Please list all lines of the material below in which the string "rect" occurs.

───── Source material

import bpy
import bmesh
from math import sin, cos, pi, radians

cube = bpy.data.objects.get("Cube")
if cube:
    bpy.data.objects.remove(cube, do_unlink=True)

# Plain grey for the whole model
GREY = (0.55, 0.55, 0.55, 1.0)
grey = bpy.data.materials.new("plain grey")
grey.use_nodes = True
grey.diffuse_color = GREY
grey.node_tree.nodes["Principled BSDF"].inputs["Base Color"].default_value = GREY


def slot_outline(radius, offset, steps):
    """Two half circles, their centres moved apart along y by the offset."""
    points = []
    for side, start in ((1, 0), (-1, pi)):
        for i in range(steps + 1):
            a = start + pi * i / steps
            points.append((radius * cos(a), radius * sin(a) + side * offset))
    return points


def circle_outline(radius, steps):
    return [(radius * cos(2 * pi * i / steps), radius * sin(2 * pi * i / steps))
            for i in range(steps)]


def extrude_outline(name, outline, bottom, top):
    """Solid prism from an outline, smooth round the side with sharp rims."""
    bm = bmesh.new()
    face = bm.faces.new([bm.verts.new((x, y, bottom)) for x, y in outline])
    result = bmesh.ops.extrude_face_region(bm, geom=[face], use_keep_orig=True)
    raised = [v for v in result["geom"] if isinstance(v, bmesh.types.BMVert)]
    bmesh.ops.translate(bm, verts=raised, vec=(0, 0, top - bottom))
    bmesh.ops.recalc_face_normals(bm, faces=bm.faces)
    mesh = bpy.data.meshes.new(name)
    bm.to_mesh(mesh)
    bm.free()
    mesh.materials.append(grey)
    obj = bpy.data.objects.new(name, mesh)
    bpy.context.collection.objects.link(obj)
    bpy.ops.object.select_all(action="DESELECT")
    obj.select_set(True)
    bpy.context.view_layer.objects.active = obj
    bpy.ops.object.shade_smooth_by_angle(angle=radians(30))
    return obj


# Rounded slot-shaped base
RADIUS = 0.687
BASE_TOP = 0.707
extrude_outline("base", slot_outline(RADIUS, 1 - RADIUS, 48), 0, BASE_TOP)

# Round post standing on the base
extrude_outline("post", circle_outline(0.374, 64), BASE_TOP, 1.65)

──────────
───── Source material

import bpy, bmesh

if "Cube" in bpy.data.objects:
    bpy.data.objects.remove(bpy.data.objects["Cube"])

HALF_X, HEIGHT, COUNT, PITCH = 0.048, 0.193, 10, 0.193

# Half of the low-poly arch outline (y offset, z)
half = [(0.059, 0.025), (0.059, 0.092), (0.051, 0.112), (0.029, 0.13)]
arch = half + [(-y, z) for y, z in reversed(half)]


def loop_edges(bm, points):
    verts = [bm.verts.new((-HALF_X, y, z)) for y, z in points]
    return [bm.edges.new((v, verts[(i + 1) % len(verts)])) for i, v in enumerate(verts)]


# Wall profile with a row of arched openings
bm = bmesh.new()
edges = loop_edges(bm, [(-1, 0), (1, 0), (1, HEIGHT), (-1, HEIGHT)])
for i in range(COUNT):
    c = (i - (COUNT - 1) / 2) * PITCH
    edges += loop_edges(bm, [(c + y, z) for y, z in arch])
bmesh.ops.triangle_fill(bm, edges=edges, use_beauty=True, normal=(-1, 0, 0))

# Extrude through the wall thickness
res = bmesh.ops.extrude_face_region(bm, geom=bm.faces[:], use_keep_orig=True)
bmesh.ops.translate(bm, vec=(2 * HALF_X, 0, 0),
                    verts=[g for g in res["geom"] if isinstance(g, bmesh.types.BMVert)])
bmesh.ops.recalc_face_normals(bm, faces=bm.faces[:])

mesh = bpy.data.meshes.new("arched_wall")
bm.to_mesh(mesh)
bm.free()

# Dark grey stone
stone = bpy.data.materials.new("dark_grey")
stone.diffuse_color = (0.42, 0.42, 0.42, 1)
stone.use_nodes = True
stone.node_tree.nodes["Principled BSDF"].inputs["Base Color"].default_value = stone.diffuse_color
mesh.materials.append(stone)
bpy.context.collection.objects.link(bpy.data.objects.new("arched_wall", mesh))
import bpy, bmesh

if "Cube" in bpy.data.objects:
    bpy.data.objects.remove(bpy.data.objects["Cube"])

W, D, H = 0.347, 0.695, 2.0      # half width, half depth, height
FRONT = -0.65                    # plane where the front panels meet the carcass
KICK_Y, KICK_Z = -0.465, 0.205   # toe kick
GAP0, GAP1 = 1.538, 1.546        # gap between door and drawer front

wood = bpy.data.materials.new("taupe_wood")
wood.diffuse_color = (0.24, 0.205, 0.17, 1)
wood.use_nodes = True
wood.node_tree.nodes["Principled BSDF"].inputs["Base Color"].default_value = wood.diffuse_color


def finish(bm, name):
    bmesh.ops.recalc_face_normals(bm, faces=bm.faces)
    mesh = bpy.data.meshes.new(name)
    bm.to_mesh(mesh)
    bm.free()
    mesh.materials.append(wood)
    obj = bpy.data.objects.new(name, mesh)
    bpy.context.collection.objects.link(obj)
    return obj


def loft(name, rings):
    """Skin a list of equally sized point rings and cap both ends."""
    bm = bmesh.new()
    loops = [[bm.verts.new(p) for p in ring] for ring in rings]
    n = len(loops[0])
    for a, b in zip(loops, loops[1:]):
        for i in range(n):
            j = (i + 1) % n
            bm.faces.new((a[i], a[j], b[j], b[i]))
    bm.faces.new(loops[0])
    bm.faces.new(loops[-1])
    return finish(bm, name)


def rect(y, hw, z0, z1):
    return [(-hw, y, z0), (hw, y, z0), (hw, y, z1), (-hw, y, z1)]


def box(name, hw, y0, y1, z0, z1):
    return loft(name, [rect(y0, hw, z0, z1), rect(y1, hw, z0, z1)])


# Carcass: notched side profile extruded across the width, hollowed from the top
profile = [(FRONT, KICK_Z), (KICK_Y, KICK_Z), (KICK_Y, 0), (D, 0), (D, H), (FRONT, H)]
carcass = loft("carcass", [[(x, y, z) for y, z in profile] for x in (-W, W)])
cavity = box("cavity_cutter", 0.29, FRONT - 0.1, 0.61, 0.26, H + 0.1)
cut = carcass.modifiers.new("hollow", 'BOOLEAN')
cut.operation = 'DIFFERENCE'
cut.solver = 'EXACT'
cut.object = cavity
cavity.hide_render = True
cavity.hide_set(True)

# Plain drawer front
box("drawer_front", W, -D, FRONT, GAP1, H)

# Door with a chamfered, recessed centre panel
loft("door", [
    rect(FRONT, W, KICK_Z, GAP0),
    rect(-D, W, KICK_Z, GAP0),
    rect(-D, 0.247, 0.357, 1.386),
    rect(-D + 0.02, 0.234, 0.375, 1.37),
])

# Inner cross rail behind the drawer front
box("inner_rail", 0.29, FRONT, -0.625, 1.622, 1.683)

──────────

- [Output for this exercise]
def rect(y, hw, z0, z1):
    return loft(name, [rect(y0, hw, z0, z1), rect(y1, hw, z0, z1)])
    rect(FRONT, W, KICK_Z, GAP0),
    rect(-D, W, KICK_Z, GAP0),
    rect(-D, 0.247, 0.357, 1.386),
    rect(-D + 0.02, 0.234, 0.375, 1.37),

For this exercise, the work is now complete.